* [Data records]
BEGIN
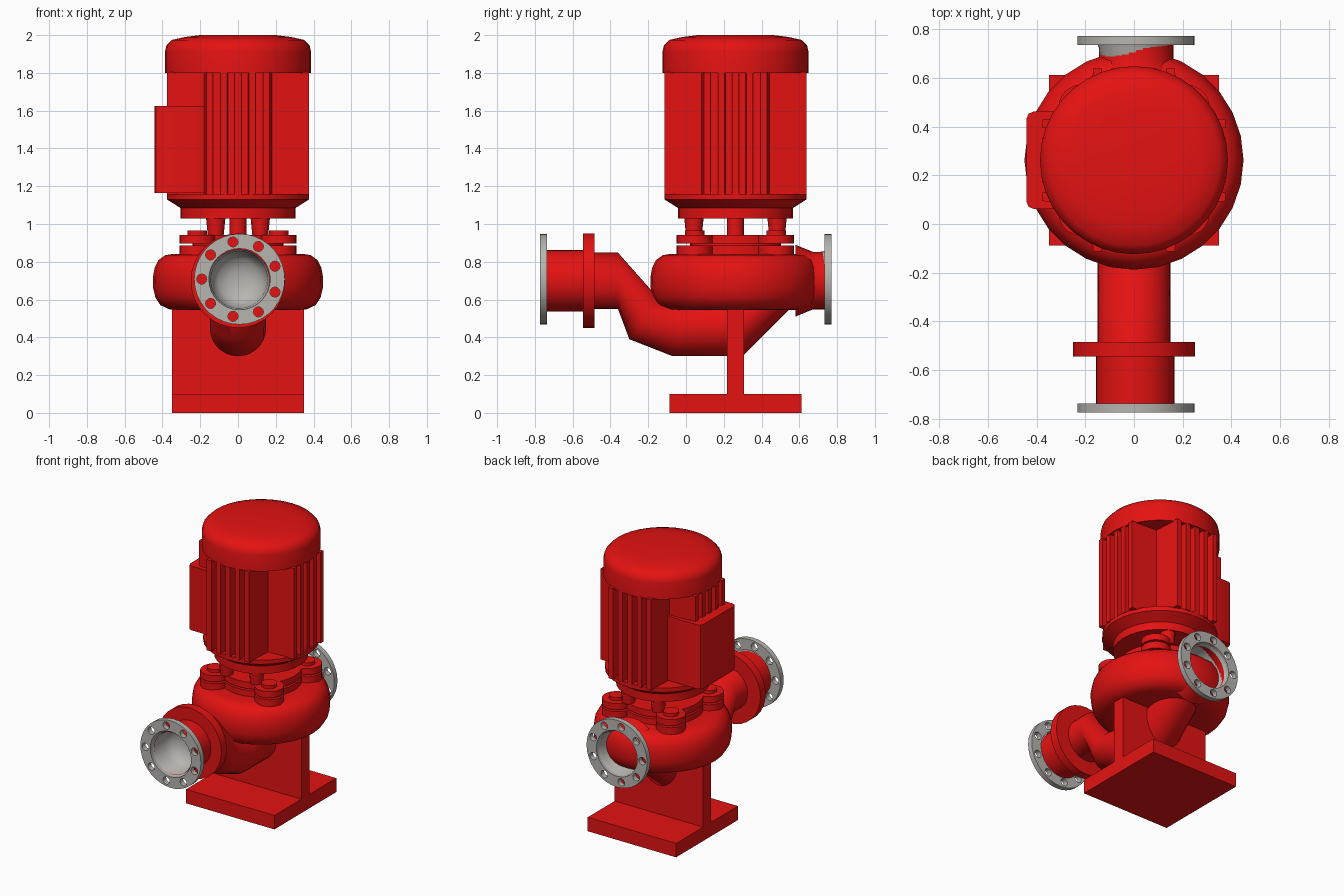
import bpy, bmesh, math
from mathutils import Matrix, Vector

if "Cube" in bpy.data.objects:
    bpy.data.objects.remove(bpy.data.objects["Cube"])

CY = 0.262   # y of the vertical pump axis
PZ = 0.70    # height of the pipe axis


def material(name, rgb):
    m = bpy.data.materials.new(name)
    m.diffuse_color = (*rgb, 1)
    m.use_nodes = True
    m.node_tree.nodes["Principled BSDF"].inputs["Base Color"].default_value = m.diffuse_color
    return m


RED = material("red paint", (0.78, 0.006, 0.006))
STEEL = material("grey steel", (0.47, 0.46, 0.43))


def finish(name, bm, mat, angle=42, normals=True):
    if normals:
        bmesh.ops.recalc_face_normals(bm, faces=bm.faces)
    me = bpy.data.meshes.new(name)
    bm.to_mesh(me)
    bm.free()
    ob = bpy.data.objects.new(name, me)
    bpy.context.collection.objects.link(ob)
    me.materials.append(mat)
    bpy.ops.object.select_all(action='DESELECT')
    ob.select_set(True)
    bpy.context.view_layer.objects.active = ob
    bpy.ops.object.shade_smooth_by_angle(angle=math.radians(angle))
    return ob


def loft(bm, rings):
    """Skin a list of equal point loops."""
    vs = [[bm.verts.new(p) for p in r] for r in rings]
    n = len(vs[0])
    for a, b in zip(vs, vs[1:]):
        for i in range(n):
            j = (i + 1) % n
            bm.faces.new((a[i], a[j], b[j], b[i]))
    return vs


def lathe(name, profile, origin, mat=RED, axis='Z', n=32, caps=(True, True), flip=False, angle=42):
    """Turn (radius, offset) points around an axis through origin."""
    o = Vector(origin)
    rings = []
    for r, h in profile:
        ring = []
        for i in range(n):
            t = 2 * math.pi * i / n
            u, v = r * math.cos(t), r * math.sin(t)
            ring.append(o + Vector((u, v, h) if axis == 'Z' else (u, h, v)))
        rings.append(ring)
    bm = bmesh.new()
    vs = loft(bm, rings)
    if caps[0]:
        bm.faces.new(vs[0][::-1])
    if caps[1]:
        bm.faces.new(vs[-1])
    bmesh.ops.recalc_face_normals(bm, faces=bm.faces)
    if flip:
        bmesh.ops.reverse_faces(bm, faces=bm.faces)
    return finish(name, bm, mat, angle, normals=False)


def box(name, lo, hi, bevel=0.0):
    lo, hi = Vector(lo), Vector(hi)
    bm = bmesh.new()
    bmesh.ops.create_cube(bm, size=1)
    for v in bm.verts:
        v.co = Vector(lo[k] + (v.co[k] + 0.5) * (hi[k] - lo[k]) for k in range(3))
    if bevel:  # soften the vertical edges only
        edges = [e for e in bm.edges if abs(e.verts[0].co.z - e.verts[1].co.z) > 0.01]
        bmesh.ops.bevel(bm, geom=edges, offset=bevel, segments=2, affect='EDGES', profile=0.5)
    return finish(name, bm, RED)


# --- base and support web
box("base_plate", (-0.35, CY - 0.35, 0), (0.35, CY + 0.35, 0.10))
box("support_web", (-0.35, CY - 0.045, 0.10), (0.35, CY + 0.045, 0.60))

# --- volute casing
lathe("volute_casing", [(0.30, 0.545), (0.36, 0.547), (0.41, 0.57), (0.437, 0.61), (0.449, 0.66),
                        (0.45, 0.72), (0.441, 0.77), (0.42, 0.81), (0.385, 0.835), (0.34, 0.842),
                        (0.25, 0.842)], (0, CY, 0), n=28)

# --- suction pipe: each ring is given by its bottom and top (y, z)
sections = [((-0.74, 0.55), (-0.74, 0.848)), ((-0.36, 0.55), (-0.36, 0.848)),
            ((-0.30, 0.39), (-0.14, 0.60)), ((-0.07, 0.30), (-0.02, 0.60)),
            ((0.30, 0.30), (0.20, 0.60)), ((0.57, 0.57), (0.33, 0.62))]
rings = []
for (yb, zb), (yt, zt) in sections:
    ring = []
    for i in range(28):
        t = 2 * math.pi * i / 28
        k = 0.5 + 0.5 * math.sin(t)
        ring.append((0.149 * math.cos(t), yb + (yt - yb) * k, zb + (zt - zb) * k))
    rings.append(ring)
bm = bmesh.new()
vs = loft(bm, rings)
bm.faces.new(vs[-1])
finish("suction_pipe", bm, RED, angle=60)
lathe("suction_collar", [(0.25, -0.545), (0.25, -0.485)], (0, 0, PZ), axis='Y')
lathe("suction_stub", [(0.162, -0.74), (0.162, -0.53)], (0.005, 0, PZ), axis='Y', caps=(False, True))

# --- discharge pipe
lathe("discharge_pipe", [(0.19, 0.58), (0.165, 0.64), (0.153, 0.67), (0.153, 0.74)],
      (0.01, 0, PZ), axis='Y', caps=(True, False))


# --- steel end flanges with nine bolt holes each
def flange(name, y, inward):
    cu = bpy.data.curves.new(name, 'CURVE')
    cu.dimensions = '2D'
    cu.fill_mode = 'BOTH'
    cu.extrude = 0.0185

    def circle(cx, cy, r, n):
        s = cu.splines.new('POLY')
        s.points.add(n - 1)
        for i, p in enumerate(s.points):
            t = 2 * math.pi * i / n
            p.co = (cx + r * math.cos(t), cy + r * math.sin(t), 0, 1)
        s.use_cyclic_u = True

    circle(0, 0, 0.24, 36)
    circle(0, 0, 0.162, 32)
    for k in range(9):
        a = math.radians(180 + 40 * k)
        circle(0.2 * math.cos(a), 0.2 * math.sin(a), 0.027, 12)
    tmp = bpy.data.objects.new(name + "_outline", cu)
    bpy.context.collection.objects.link(tmp)
    bpy.context.view_layer.update()
    me = bpy.data.meshes.new_from_object(tmp.evaluated_get(bpy.context.evaluated_depsgraph_get()))
    bpy.data.objects.remove(tmp)
    bm = bmesh.new()
    bm.from_mesh(me)
    bmesh.ops.remove_doubles(bm, verts=bm.verts, dist=1e-5)
    bm.transform(Matrix.Translation((0.008, y, 0.708)) @ Matrix.Rotation(math.pi / 2, 4, 'X'))
    finish(name, bm, STEEL, 35)
    # steel bore seen through the flange
    bore = [(0.162, 0), (0.150, 0.03), (0.143, 0.12), (0.11, 0.17), (0.05, 0.19), (0.01, 0.193)]
    lathe(name + "_bore", [(r, y + inward * h) for r, h in bore], (0.006, 0, 0.704),
          STEEL, 'Y', caps=(False, True), flip=True, angle=70)


flange("suction_flange", -0.755, 1)
flange("discharge_flange", 0.753, -1)

# --- two cover plates with corner ears and bolts
for label, z0, z1 in (("lower", 0.835, 0.885), ("upper", 0.897, 0.943)):
    lathe(label + "_cover_plate", [(0.265, z0), (0.265, z1)], (0, CY, 0))
    for sx in (-1, 1):
        for sy in (-1, 1):
            lathe(label + "_cover_ear", [(0.096, z0), (0.096, z1)],
                  (sx * 0.215, CY + sy * 0.215, 0), n=20)
lathe("cover_neck", [(0.24, 0.88), (0.24, 0.90)], (0, CY, 0))
for sx in (-1, 1):
    for sy in (-1, 1):
        lathe("cover_bolt", [(0.052, 0.94), (0.052, 0.965)], (sx * 0.215, CY + sy * 0.215, 0), n=16)
        # lantern legs carrying the motor
        lathe("lantern_leg", [(0.042, 0.94), (0.052, 1.04)], (sx * 0.118, CY + sy * 0.22, 0), n=12)
lathe("drive_shaft", [(0.045, 0.93), (0.045, 1.05)], (0, CY, 0), n=16)

# --- motor foot ring
lathe("motor_foot_ring", [(0.305, 1.028), (0.305, 1.085), (0.376, 1.13), (0.376, 1.16)], (0, CY, 0), angle=25)

# --- finned motor body: four groups of five parallel fins around a cross section
side = [(0.18, -0.18)]
for c in (-0.15, -0.075, 0, 0.075, 0.15):
    side += [(0.27, c - 0.021), (0.376, c - 0.018), (0.376, c + 0.018), (0.27, c + 0.021)]
side = side[:1] + side[2:-1]
outline = []
for k in range(4):
    m = Matrix.Rotation(k * math.pi / 2, 2)
    outline += [m @ Vector(p) for p in side]
bm = bmesh.new()
vs = loft(bm, [[(p.x, p.y + CY, z) for p in outline] for z in (1.155, 1.805)])
bm.faces.new(vs[0][::-1])
bm.faces.new(vs[1])
finish("motor_fin_body", bm, RED, 30)

# --- motor fan cover
lathe("fan_cover", [(0.386, 1.80), (0.386, 1.915), (0.379, 1.945), (0.352, 1.974), (0.28, 1.99),
                    (0.20, 2.0)], (0, CY, 0), n=36)

# --- terminal box
box("terminal_box", (-0.442, CY - 0.20, 1.165), (-0.115, CY + 0.20, 1.625), bevel=0.03)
END
* [Assignment]
Tally lines in the listing above that include the word "range"; respond with that number only.

* [Exercise output]
6